#### [What you need to do]
Only the lines from the one with "# smooth shading that keeps hard edges" to the end of the material should be reproduced, exactly and in full, both ends included.

#### [Data excerpts]
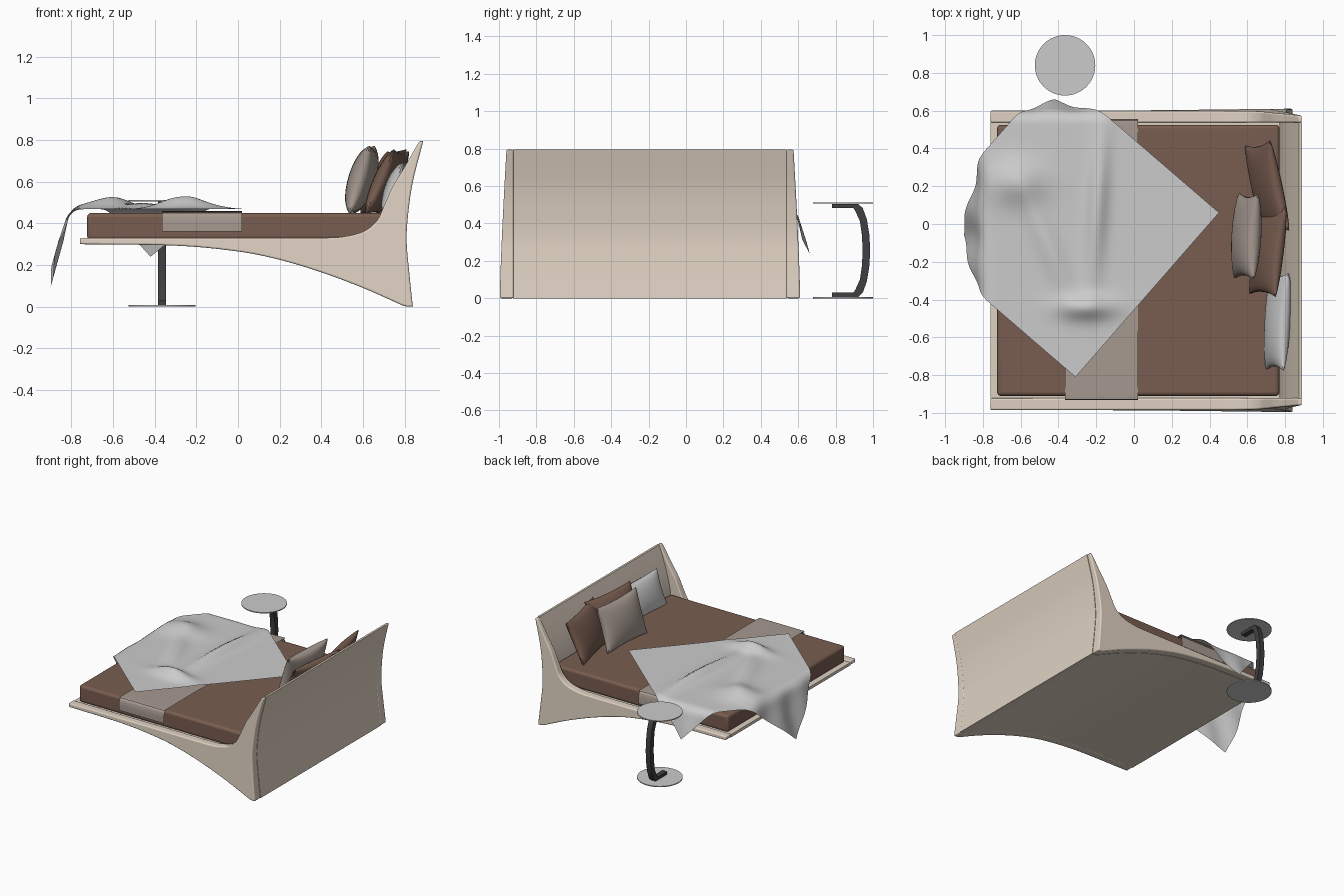
import bpy, bmesh
from math import sin, cos, exp, radians, pi
from mathutils import Vector, Matrix

if "Cube" in bpy.data.objects:
    bpy.data.objects.remove(bpy.data.objects["Cube"])

YC = -0.1925  # bed centre line


def material(name, rgb):
    m = bpy.data.materials.new(name)
    m.diffuse_color = (*rgb, 1)
    m.use_nodes = True
    m.node_tree.nodes["Principled BSDF"].inputs["Base Color"].default_value = m.diffuse_color
    return m


CREAM = material("cream", (0.74, 0.64, 0.54))
BROWN = material("brown", (0.19, 0.11, 0.08))
TAUPE = material("taupe", (0.38, 0.32, 0.28))
DARK = material("dark_metal", (0.05, 0.05, 0.055))


def finish(name, bm, mat=None, bevel=0, segs=3):
    bmesh.ops.recalc_face_normals(bm, faces=bm.faces)
    me = bpy.data.meshes.new(name)
    bm.to_mesh(me)
    bm.free()
    ob = bpy.data.objects.new(name, me)
    bpy.context.collection.objects.link(ob)
    if mat:
        me.materials.append(mat)
    if bevel:
        b = ob.modifiers.new("bevel", 'BEVEL')
        b.width, b.segments, b.limit_method = bevel, segs, 'ANGLE'
        b.angle_limit = radians(40)
    return ob


def smooth_path(pts, n=6):
    # Catmull-Rom curve through 2D points
    p = [Vector(q) for q in pts]
    p = [2 * p[0] - p[1]] + p + [2 * p[-1] - p[-2]]
    out = []
    for i in range(1, len(p) - 2):
        a, b, c, d = p[i - 1:i + 3]
        for k in range(n):
            t = k / n
            out.append(0.5 * (2 * b + (c - a) * t + (2 * a - 5 * b + 4 * c - d) * t * t
                              + (3 * b - a - 3 * c + d) * t ** 3))
    return out + [p[-2]]


def extrude(name, profile, y0, y1, mat, bevel=0):
    # xz profile between two y limits, each a function of z
    bm = bmesh.new()
    a = [bm.verts.new((x, y0(z), z)) for x, z in profile]
    b = [bm.verts.new((x, y1(z), z)) for x, z in profile]
    bm.faces.new(a)
    bm.faces.new(b[::-1])
    for i in range(len(a)):
        j = (i + 1) % len(a)
        bm.faces.new((a[j], a[i], b[i], b[j]))
    return finish(name, bm, mat, bevel)


# bed frame: sweeping underside and back shared by shell and side panels
bottom = smooth_path([(-0.76, 0.30), (-0.3, 0.293), (0, 0.265), (0.2, 0.225), (0.4, 0.165),
                      (0.6, 0.09), (0.79, 0.006)])
back = smooth_path([(0.84, 0.0), (0.822, 0.17), (0.81, 0.32), (0.818, 0.45), (0.84, 0.6), (0.89, 0.795)])
wing = smooth_path([(0.872, 0.795), (0.845, 0.75), (0.80, 0.67), (0.74, 0.57), (0.70, 0.48),
                    (0.665, 0.41), (0.60, 0.36), (0.5, 0.335), (0.4, 0.33)])
inner = smooth_path([(0.874, 0.795), (0.835, 0.68), (0.80, 0.56), (0.78, 0.46), (0.77, 0.36)])


def outer(z):
    return 0.803 - 0.036 * (z / 0.8) ** 1.3


for side, s in (("left", -1), ("right", 1)):
    extrude(side + "_side_panel", bottom + [Vector((0.81, 0))] + back + wing + [Vector((-0.76, 0.33))],
            lambda z: YC + s * 0.73, lambda z: YC + s * outer(z), CREAM, 0.008)
extrude("headboard_and_base", bottom + [Vector((0.81, 0))] + back + inner
        + [Vector((0.77, 0.322)), Vector((-0.76, 0.322))],
        lambda z: YC - 0.731, lambda z: YC + 0.731, CREAM)


def box(name, lo, hi, mat, bevel, segs=3):
    bm = bmesh.new()
    bmesh.ops.create_cube(bm, size=1)
    for v in bm.verts:
        v.co = [lo[i] + (v.co[i] + 0.5) * (hi[i] - lo[i]) for i in range(3)]
    return finish(name, bm, mat, bevel, segs)


# mattress and bed runner
box("mattress", (-0.725, -0.91, 0.32), (0.77, 0.525, 0.45), BROWN, 0.02, 4)


def runner():
    path = smooth_path([(-0.932, 0.36), (-0.93, 0.42), (-0.915, 0.45), (-0.86, 0.458), (-0.2, 0.457),
                        (0.48, 0.458), (0.535, 0.45), (0.55, 0.42), (0.555, 0.36)])
    bm = bmesh.new()
    rows = [[bm.verts.new((x, y, z)) for y, z in path] for x in (-0.365, 0.02)]
    for i in range(len(path) - 1):
        bm.faces.new((rows[0][i], rows[1][i], rows[1][i + 1], rows[0][i + 1]))
    return finish("bed_runner", bm, TAUPE)


runner()


# blanket: a square cloth turned about 45 degrees, draped over two bed edges
def fold(d, r=0.07, lean=1.3):
    # distance past the edge -> (outward, down)
    arc = min(d, r * lean) / r
    rest = max(0, d - r * lean)
    return r * sin(arc) + rest * cos(lean), r * (1 - cos(arc)) + rest * sin(lean)


def bump(x, y, cx, cy, sx, sy, h):
    return h * exp(-((x - cx) / sx) ** 2 - ((y - cy) / sy) ** 2)


def blanket():
    n = 56
    R, B, T = Vector((0.45, 0.06)), Vector((-0.31, -0.81)), Vector((-0.42, 0.81))
    bm = bmesh.new()
    grid = []
    for i in range(n + 1):
        row = []
        for j in range(n + 1):
            x, y = R + (B - R) * i / n + (T - R) * j / n
            z = 0.468
            z += bump(x, y, -0.20 + 0.06 * y, 0.1, 0.05, 0.38, 0.045)   # long ridge
            z += bump(x, y, -0.25, -0.44, 0.15, 0.06, 0.055)            # front crease
            z += bump(x, y, -0.62, 0.22, 0.15, 0.11, 0.05)              # corner hump
            z += bump(x, y, -0.5 - 0.4 * y, -0.1, 0.07, 0.3, 0.03)      # side ridge
            dx, dy = max(0, -0.755 - x), max(0, y - 0.535)
            if dx or dy:
                ox, hx = fold(dx)
                oy, hy = fold(dy)
                z -= (hx * hx + hy * hy) ** 0.5
                x = max(x, -0.755) - ox - 0.012 * sin(y * 22) * min(1, dx * 5)
                y = min(y, 0.535) + oy + 0.01 * sin(x * 25) * min(1, dy * 5)
            row.append(bm.verts.new((x, y, z)))
        grid.append(row)
    for i in range(n):
        for j in range(n):
            bm.faces.new((grid[i][j], grid[i + 1][j], grid[i + 1][j + 1], grid[i][j + 1]))
    return finish("blanket", bm)


blanket()


# pillows: two bulged sheets joined at a pinched seam
def pillow(name, loc, w, h, t, tilt, yaw, mat=None, n=18):
    bm = bmesh.new()
    for s in (-1, 1):
        g = []
        for i in range(n + 1):
            row = []
            for j in range(n + 1):
                u, v = -cos(pi * i / n), -cos(pi * j / n)
                bulge = max(0, (1 - u * u) * (1 - v * v)) ** 0.42
                row.append(bm.verts.new((s * bulge * t / 2,
                                         u * w / 2 * (1 - 0.08 * (1 - v * v)),
                                         v * h / 2 * (1 - 0.08 * (1 - u * u)))))
            g.append(row)
        for i in range(n):
            for j in range(n):
                bm.faces.new((g[i][j], g[i + 1][j], g[i + 1][j + 1], g[i][j + 1]))
    bmesh.ops.remove_doubles(bm, verts=bm.verts, dist=1e-5)
    bm.transform(Matrix.Translation(loc) @ Matrix.Rotation(radians(yaw), 4, 'Z')
                 @ Matrix.Rotation(radians(tilt), 4, 'Y'))
    return finish(name, bm, mat)


pillow("front_pillow", (0.595, -0.065, 0.61), 0.45, 0.34, 0.13, 17, -3, TAUPE)
pillow("brown_pillow_right", (0.705, 0.19, 0.595), 0.49, 0.33, 0.11, 24, 12, BROWN)
pillow("brown_pillow_left", (0.71, -0.14, 0.60), 0.48, 0.34, 0.11, 24, -7, BROWN)
pillow("grey_pillow", (0.76, -0.515, 0.565), 0.52, 0.27, 0.11, 20, -3)


# side table: two discs joined by a bowed flat bar
def disc(name, z):
    bm = bmesh.new()
    bmesh.ops.create_cone(bm, cap_ends=True, segments=64, radius1=0.16, radius2=0.16, depth=0.007,
                          matrix=Matrix.Translation((-0.365, 0.84, z)))
    return finish(name, bm)


disc("table_foot", 0.0035)
disc("table_top", 0.509)
half = [(0.78, 0.007), (0.92, 0.007), (0.945, 0.03), (0.967, 0.09), (0.98, 0.17), (0.985, 0.256)]
half_in = [(0.945, 0.256), (0.94, 0.17), (0.93, 0.10), (0.905, 0.045), (0.895, 0.03), (0.78, 0.03)]
flip = [(y, 0.512 - z) for y, z in half[:-1]][::-1]
flip_in = [(y, 0.512 - z) for y, z in half_in[1:]][::-1]
bm = bmesh.new()
face = bm.faces.new([bm.verts.new((-0.385, y, z)) for y, z in half + flip + flip_in + half_in])
ext = bmesh.ops.extrude_face_region(bm, geom=[face])
bmesh.ops.translate(bm, vec=(0.04, 0, 0), verts=[e for e in ext["geom"] if isinstance(e, bmesh.types.BMVert)])
finish("table_post", bm, DARK)

# smooth shading that keeps hard edges
for ob in bpy.context.collection.objects:
    ob.select_set(True)
    bpy.context.view_layer.objects.active = ob
bpy.ops.object.shade_smooth_by_angle(angle=radians(35))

#### [Output below]
# smooth shading that keeps hard edges
for ob in bpy.context.collection.objects:
    ob.select_set(True)
    bpy.context.view_layer.objects.active = ob
bpy.ops.object.shade_smooth_by_angle(angle=radians(35))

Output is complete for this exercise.